Part 1 covers the first steps that a teacher needs to know how to do.
After students are set up in the Rocket Math Online Game these are things a teacher should know about how to do, in order to make the best use of the Online Game. This video explains several key features of the Online Game and how to manage those from the teacher dashboard. Includes information on how to:
log into your account,
get HELP and FAQs,
print the Parent Letter,
print the Color in Rocket Chart,
enable Learning Track alerts,
change Learning Tracks, and
change Teacher Mgrs.
Part 2: Fluency data from the 1-minute tests races
Part 2 explains how to collect fluency data from the 1-minute tests races.
To make the best use of the Rocket Math Online Game the teacher should collect data from the scheduled 1-minute races (after Sets A, i, R, & Z), as students work through the A to Z curriculum. Collecting this data can prove that students are improving their fluency. It can be used to document progress in IEPs or other learning plans. Teachers should also assign 1-minute races to measure fluency progress on a regular basis.

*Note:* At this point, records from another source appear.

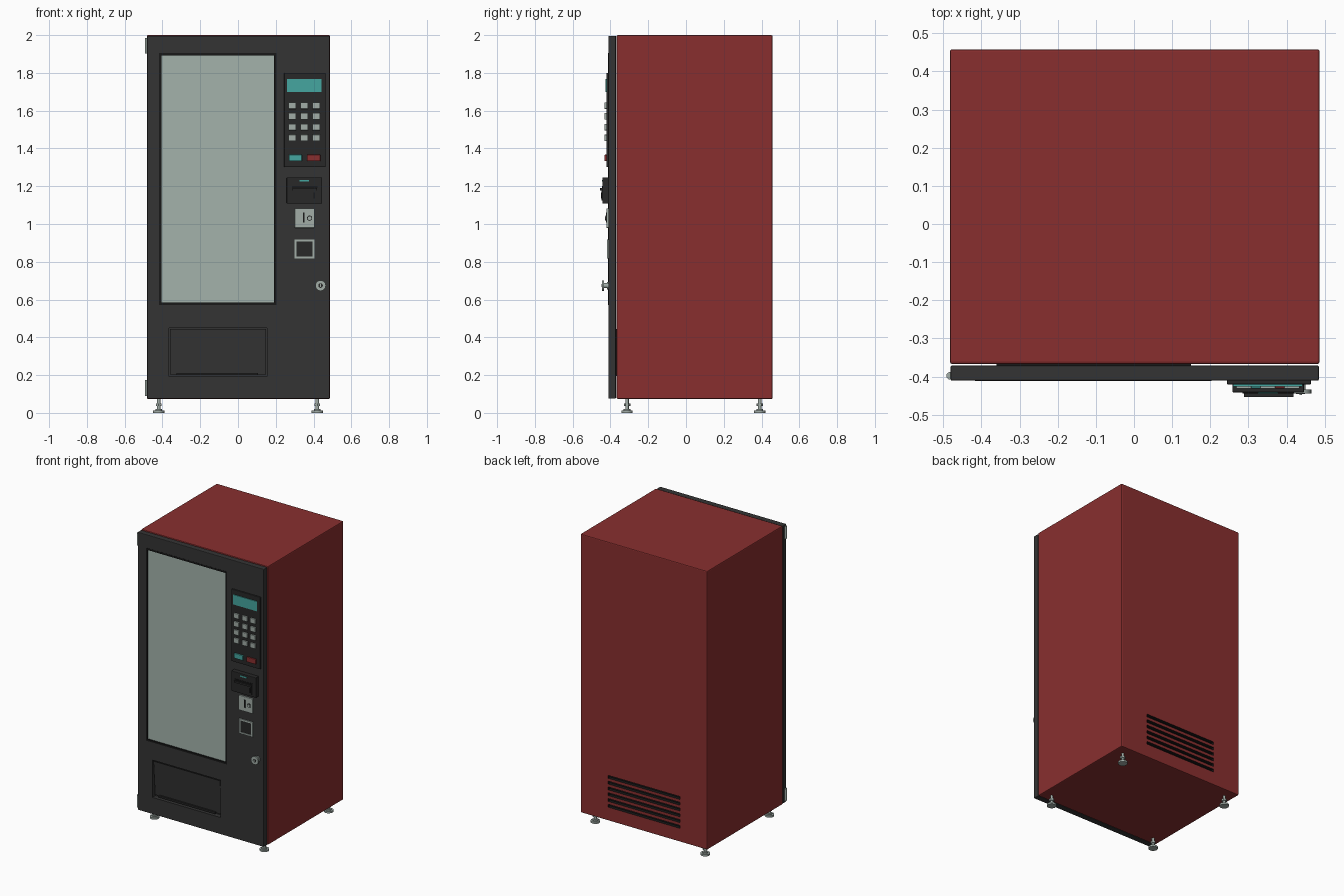
import bpy, bmesh, math
from mathutils import Matrix, Vector

cube = bpy.data.objects.get("Cube")
if cube:
    bpy.data.objects.remove(cube, do_unlink=True)


def material(name, r, g, b):
    m = bpy.data.materials.new(name)
    m.use_nodes = True
    m.diffuse_color = (r, g, b, 1)
    m.node_tree.nodes["Principled BSDF"].inputs["Base Color"].default_value = (r, g, b, 1)
    return m


RED = material("cabinet red", 0.25, 0.028, 0.028)
CHARCOAL = material("door charcoal", 0.034, 0.034, 0.034)
PANEL = material("panel dark grey", 0.021, 0.021, 0.021)
BLACK = material("recess black", 0.009, 0.009, 0.009)
GLASS = material("window grey green", 0.37, 0.45, 0.41)
METAL = material("light metal", 0.36, 0.42, 0.39)
TEAL = material("display teal", 0.06, 0.38, 0.35)


def finish(name, bm, mat):
    bmesh.ops.recalc_face_normals(bm, faces=bm.faces)
    me = bpy.data.meshes.new(name)
    bm.to_mesh(me)
    bm.free()
    me.materials.append(mat)
    ob = bpy.data.objects.new(name, me)
    bpy.context.collection.objects.link(ob)
    return ob


def add_box(bm, x, y, z):
    size = [b - a for a, b in (x, y, z)]
    mid = Vector([(a + b) / 2 for a, b in (x, y, z)])
    bmesh.ops.create_cube(bm, size=1, matrix=Matrix.Translation(mid) @ Matrix.Diagonal((*size, 1)))


def box(name, x, y, z, mat, bevel=0.0):
    bm = bmesh.new()
    add_box(bm, x, y, z)
    if bevel:
        bmesh.ops.bevel(bm, geom=bm.edges[:], offset=bevel, segments=2, profile=0.5, affect='EDGES')
    return finish(name, bm, mat)


def ring(name, x, y, z, t, mat):
    """Rectangular frame in the door plane with bars of width t."""
    bm = bmesh.new()
    for zz in ((z[0], z[0] + t), (z[1] - t, z[1])):
        add_box(bm, x, y, zz)
    for xx in ((x[0], x[0] + t), (x[1] - t, x[1])):
        add_box(bm, xx, y, (z[0] + t, z[1] - t))
    return finish(name, bm, mat)


def turned(name, loc, profile, mat, axis='Z', sides=24):
    """Stack of coaxial discs, each (radius, start, end) along the axis."""
    bm = bmesh.new()
    turn = Matrix.Rotation(math.pi / 2, 4, 'X') if axis == '-Y' else Matrix()
    for r, a, b in profile:
        place = Matrix.Translation(loc) @ turn @ Matrix.Translation((0, 0, (a + b) / 2))
        bmesh.ops.create_cone(bm, cap_ends=True, segments=sides, radius1=r, radius2=r,
                              depth=b - a, matrix=place)
    ob = finish(name, bm, mat)
    bpy.ops.object.select_all(action='DESELECT')
    ob.select_set(True)
    bpy.context.view_layer.objects.active = ob
    bpy.ops.object.shade_smooth_by_angle(angle=math.radians(35))
    return ob


def cut(ob, boxes):
    """Carve boxes out of an object and bake the result."""
    bm = bmesh.new()
    for b in boxes:
        add_box(bm, *b)
    cutter = finish("cutter", bm, BLACK)
    cutter.hide_render = True
    mod = ob.modifiers.new("cut", 'BOOLEAN')
    mod.operation, mod.solver, mod.object = 'DIFFERENCE', 'EXACT', cutter
    bpy.context.view_layer.update()
    me = bpy.data.meshes.new_from_object(ob.evaluated_get(bpy.context.evaluated_depsgraph_get()))
    ob.modifiers.clear()
    ob.data = me
    bpy.data.objects.remove(cutter, do_unlink=True)


# Cabinet with rear vent slots
cabinet = box("cabinet", (-0.483, 0.487), (-0.367, 0.458), (0.074, 2.0), RED, 0.006)
cut(cabinet, [((-0.275, 0.275), (0.435, 0.5), (0.167 + i * 0.04, 0.187 + i * 0.04)) for i in range(6)])
cabinet.data.materials.clear()
cabinet.data.materials.append(RED)
cabinet.data.materials.append(BLACK)
for p in cabinet.data.polygons:
    c = p.center
    p.material_index = int(abs(c.x) < 0.3 and 0.43 < c.y < 0.457 and 0.1 < c.z < 0.5)

# Door with window and tray openings
door = box("door", (-0.481, 0.485), (-0.411, -0.371), (0.076, 1.996), CHARCOAL, 0.004)
cut(door, [((-0.417, 0.203), (-0.5, -0.393), (0.572, 1.905)),
           ((-0.366, 0.154), (-0.5, -0.378), (0.192, 0.45))])
door.data.materials.clear()
door.data.materials.append(CHARCOAL)
for p in door.data.polygons:
    p.material_index = 0

# Window
ring("window_frame", (-0.417, 0.203), (-0.412, -0.392), (0.572, 1.905), 0.012, BLACK)
box("window_glass", (-0.406, 0.192), (-0.403, -0.392), (0.583, 1.894), GLASS)

# Delivery tray: shallow box behind the door and a flap leaning inward
box("tray_back", (-0.36, 0.15), (-0.377, -0.366), (0.195, 0.445), BLACK)
flap = box("tray_flap", (-0.36, 0.148), (-0.408, -0.403), (0.204, 0.443), CHARCOAL)
for v in flap.data.vertices:
    if v.co.z < 0.3:
        v.co.y += 0.018
box("tray_lip", (-0.325, 0.105), (-0.402, -0.385), (0.2, 0.212), PANEL)

# Hinges
for label, z in (("upper", 1.902), ("lower", 0.09)):
    turned(label + "_hinge", (-0.482, -0.398, z), [(0.01, 0, 0.084)], METAL)

# Selection panel
box("selection_panel", (0.244, 0.464), (-0.421, -0.409), (1.302, 1.8), PANEL, 0.003)
box("display", (0.26, 0.442), (-0.426, -0.42), (1.7, 1.768), TEAL)
for row in range(4):
    for col in range(3):
        x, z = 0.288 + col * 0.063, 1.627 - row * 0.057
        box(f"key_{row}_{col}", (x - 0.02, x + 0.02), (-0.432, -0.42), (z - 0.017, z + 0.017), METAL, 0.002)
box("confirm_button", (0.27, 0.338), (-0.431, -0.42), (1.333, 1.367), TEAL, 0.002)
box("cancel_button", (0.366, 0.436), (-0.431, -0.42), (1.333, 1.367), RED, 0.002)

# Banknote reader
box("note_reader", (0.258, 0.446), (-0.442, -0.409), (1.108, 1.247), PANEL, 0.003)
box("note_light", (0.325, 0.377), (-0.444, -0.44), (1.225, 1.234), TEAL)
box("note_slot", (0.285, 0.42), (-0.444, -0.44), (1.19, 1.2), BLACK)
box("note_lip", (0.288, 0.418), (-0.454, -0.44), (1.178, 1.19), PANEL)
box("note_tray", (0.288, 0.418), (-0.447, -0.44), (1.125, 1.178), PANEL)
box("note_tab", (0.4, 0.408), (-0.449, -0.446), (1.135, 1.168), BLACK)

# Coin plate
box("coin_plate", (0.3, 0.405), (-0.422, -0.409), (0.98, 1.082), METAL, 0.002)
box("coin_slot", (0.344, 0.352), (-0.424, -0.42), (1.008, 1.062), BLACK)
turned("coin_button_rim", (0.379, -0.42, 1.031), [(0.014, 0, 0.005)], BLACK, '-Y')
turned("coin_button", (0.379, -0.42, 1.031), [(0.01, 0, 0.01)], METAL, '-Y')

# Coin return
ring("return_frame", (0.299, 0.405), (-0.418, -0.409), (0.817, 0.919), 0.011, METAL)
box("return_flap", (0.308, 0.396), (-0.413, -0.409), (0.826, 0.91), PANEL)

# Lock
turned("lock", (0.437, -0.41, 0.674), [(0.02, 0, 0.008), (0.013, 0.008, 0.024), (0.028, 0.024, 0.034)], METAL, '-Y')
turned("lock_core", (0.437, -0.443, 0.674), [(0.012, 0, 0.003)], PANEL, '-Y')
box("key_slot", (0.434, 0.44), (-0.448, -0.444), (0.666, 0.682), METAL)

# Levelling feet
for side, x in (("right", -0.42), ("left", 0.42)):
    for end, y in (("front", -0.312), ("back", 0.39)):
        turned(f"{end}_{side}_foot", (x, y, 0),
               [(0.03, 0, 0.012), (0.018, 0.012, 0.02), (0.009, 0.02, 0.076)], METAL)
        turned(f"{end}_{side}_nut", (x, y, 0), [(0.017, 0.036, 0.05)], METAL, sides=6)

Part 3: Is the game speed too fast?
Part 3 examines whether the game speed is really too fast, and how to modify it.
Many students do not realize they can remember math facts instead of figuring them out over and over. The Rocket Math Online Game purposely goes too fast to figure out answers. Instead answers must be recalled, so they have to be memorized. Once students begin remembering the answers, they can go fast and they really enjoy math much more. The Online Game is designed to help make that happen. How to use the game’s “Difficulty Score” to tell which students really do need more than 3 seconds to answer.
Part 4: Motivating your students to make best use of the Online Game
Part 4 Covers several ways of motivating students.
Teachers should support the work of learning math facts by recognizing students as they work through the A to Z levels of the Rocket Math Online Game. Providing students with the Color in Rocket Chart is the first step. Publicly awarding Learning Track Certificates when students finish is another. The Toughness Certificate is another form of recognition. Another way of motivating the practice necessary to learn this vital skill, is by keeping the length of time that students can play shorter than they want it to be. Ultimately the teacher’s attitude about how important this work is will make the difference in motivating students.